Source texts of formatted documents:
--

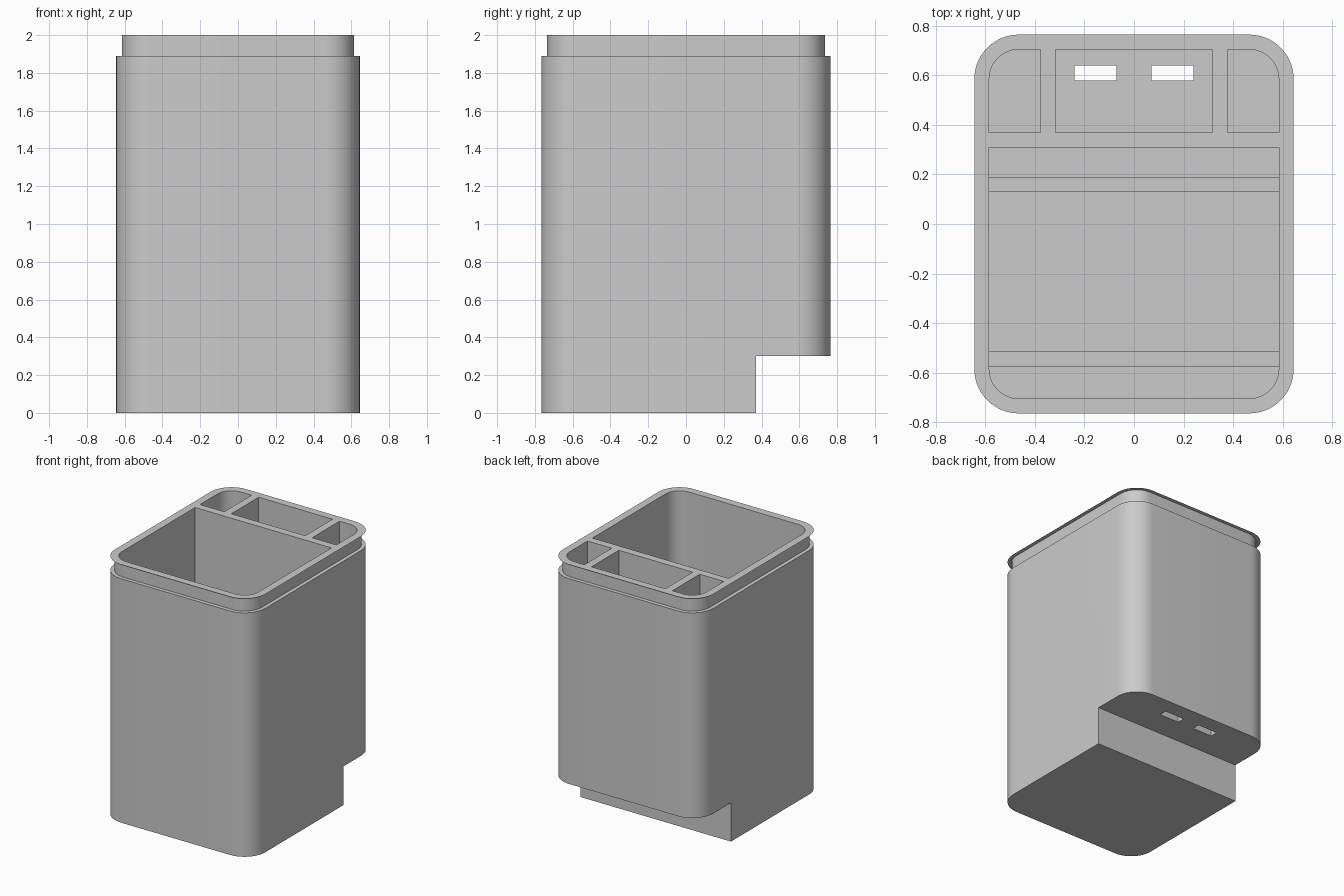
import bpy, bmesh, math

if "Cube" in bpy.data.objects:
    bpy.data.objects.remove(bpy.data.objects["Cube"], do_unlink=True)

grey = bpy.data.materials.new("plain_grey")
grey.use_nodes = True
grey.diffuse_color = (0.6, 0.6, 0.6, 1)
grey.node_tree.nodes["Principled BSDF"].inputs["Base Color"].default_value = (0.6, 0.6, 0.6, 1)

HX, HY, R = 0.645, 0.765, 0.18      # outer half sizes and corner radius
WALL, LEDGE = 0.06, 0.03
TOP, SHOULDER, STEP_Z, STEP_Y = 2.0, 1.89, 0.30, 0.37


def outline(x0, x1, y0, y1, radii):
    """Rounded rectangle; radii run front left, front right, back right, back left of the plan."""
    pts = []
    corners = [(x0, y0, 1, 1), (x1, y0, -1, 1), (x1, y1, -1, -1), (x0, y1, 1, -1)]
    for i, ((x, y, sx, sy), r) in enumerate(zip(corners, radii)):
        steps = 14 if r else 0
        for k in range(steps + 1):
            a = math.pi * (1 + i / 2) + (math.pi / 2 * k / steps if steps else 0)
            if r:
                pts.append((x + sx * r + r * math.cos(a), y + sy * r + r * math.sin(a)))
            else:
                pts.append((x, y))
    return pts


def loft(name, rings, caps=True):
    """Join stacked (outline, height) rings into one object."""
    bm = bmesh.new()
    loops = [[bm.verts.new((x, y, z)) for x, y in pts] for pts, z in rings]
    for lo, hi in zip(loops, loops[1:]):
        for i in range(len(lo)):
            j = (i + 1) % len(lo)
            bm.faces.new((lo[i], lo[j], hi[j], hi[i]))
    if caps:
        bm.faces.new(loops[0][::-1])
        bm.faces.new(loops[-1])
    mesh = bpy.data.meshes.new(name)
    bm.to_mesh(mesh)
    bm.free()
    mesh.materials.append(grey)
    ob = bpy.data.objects.new(name, mesh)
    bpy.context.collection.objects.link(ob)
    return ob


def prism(name, x0, x1, y0, y1, z0, z1, radii=(0, 0, 0, 0)):
    pts = outline(x0, x1, y0, y1, radii)
    return loft(name, [(pts, z0), (pts, z1)])


def shell(inset):
    return outline(-HX + inset, HX - inset, -HY + inset, HY - inset, [R - inset] * 4)


def activate(ob):
    bpy.ops.object.select_all(action='DESELECT')
    ob.select_set(True)
    bpy.context.view_layer.objects.active = ob


def carve(target, cutter):
    cutter.hide_render = True
    activate(target)
    mod = target.modifiers.new("cut", 'BOOLEAN')
    mod.operation, mod.solver, mod.object = 'DIFFERENCE', 'EXACT', cutter
    bpy.ops.object.modifier_apply(modifier=mod.name)
    bpy.data.objects.remove(cutter, do_unlink=True)


# Outer body with the narrower neck
body = loft("container_body", [(shell(0), 0), (shell(0), SHOULDER),
                               (shell(LEDGE), SHOULDER), (shell(LEDGE), TOP)])

# Step under the back
carve(body, prism("step_cutter", -1, 1, STEP_Y, 1, -1, STEP_Z))

# Main compartment and the three back compartments
IX, IY, IR = HX - WALL, HY - WALL, R - WALL
back_floor = STEP_Z + WALL
carve(body, prism("main_cutter", -IX, IX, -IY, STEP_Y - WALL, WALL, 3, (IR, IR, 0, 0)))
carve(body, prism("middle_cutter", -0.317, 0.317, STEP_Y, IY, back_floor, 3))
carve(body, prism("right_cutter", -IX, -0.377, STEP_Y, IY, back_floor, 3, (0, 0, 0, IR)))
carve(body, prism("left_cutter", 0.377, IX, STEP_Y, IY, back_floor, 3, (0, 0, IR, 0)))

# Pair of slots through the back floor
for x in (-0.155, 0.155):
    carve(body, prism("slot_cutter", x - 0.085, x + 0.085, 0.58, 0.64, 0.1, 0.6))

# Two ribs across the main floor
for name, y in (("front_floor_rib", -0.545), ("back_floor_rib", 0.16)):
    prism(name, -IX, IX, y - 0.03, y + 0.03, WALL - 0.01, WALL * 2)

# Thin flange around the top of the neck
loft("top_flange", [(shell(0), TOP), (shell(LEDGE), TOP)], caps=False)

activate(body)
bpy.ops.object.shade_smooth_by_angle(angle=math.radians(30))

--

• _Work item_
Filter the entries down to the lines that hold "body". Copy those lines.

• _Response to this task_
# Outer body with the narrower neck
body = loft("container_body", [(shell(0), 0), (shell(0), SHOULDER),
carve(body, prism("step_cutter", -1, 1, STEP_Y, 1, -1, STEP_Z))
carve(body, prism("main_cutter", -IX, IX, -IY, STEP_Y - WALL, WALL, 3, (IR, IR, 0, 0)))
carve(body, prism("middle_cutter", -0.317, 0.317, STEP_Y, IY, back_floor, 3))
carve(body, prism("right_cutter", -IX, -0.377, STEP_Y, IY, back_floor, 3, (0, 0, 0, IR)))
carve(body, prism("left_cutter", 0.377, IX, STEP_Y, IY, back_floor, 3, (0, 0, IR, 0)))
    carve(body, prism("slot_cutter", x - 0.085, x + 0.085, 0.58, 0.64, 0.1, 0.6))
activate(body)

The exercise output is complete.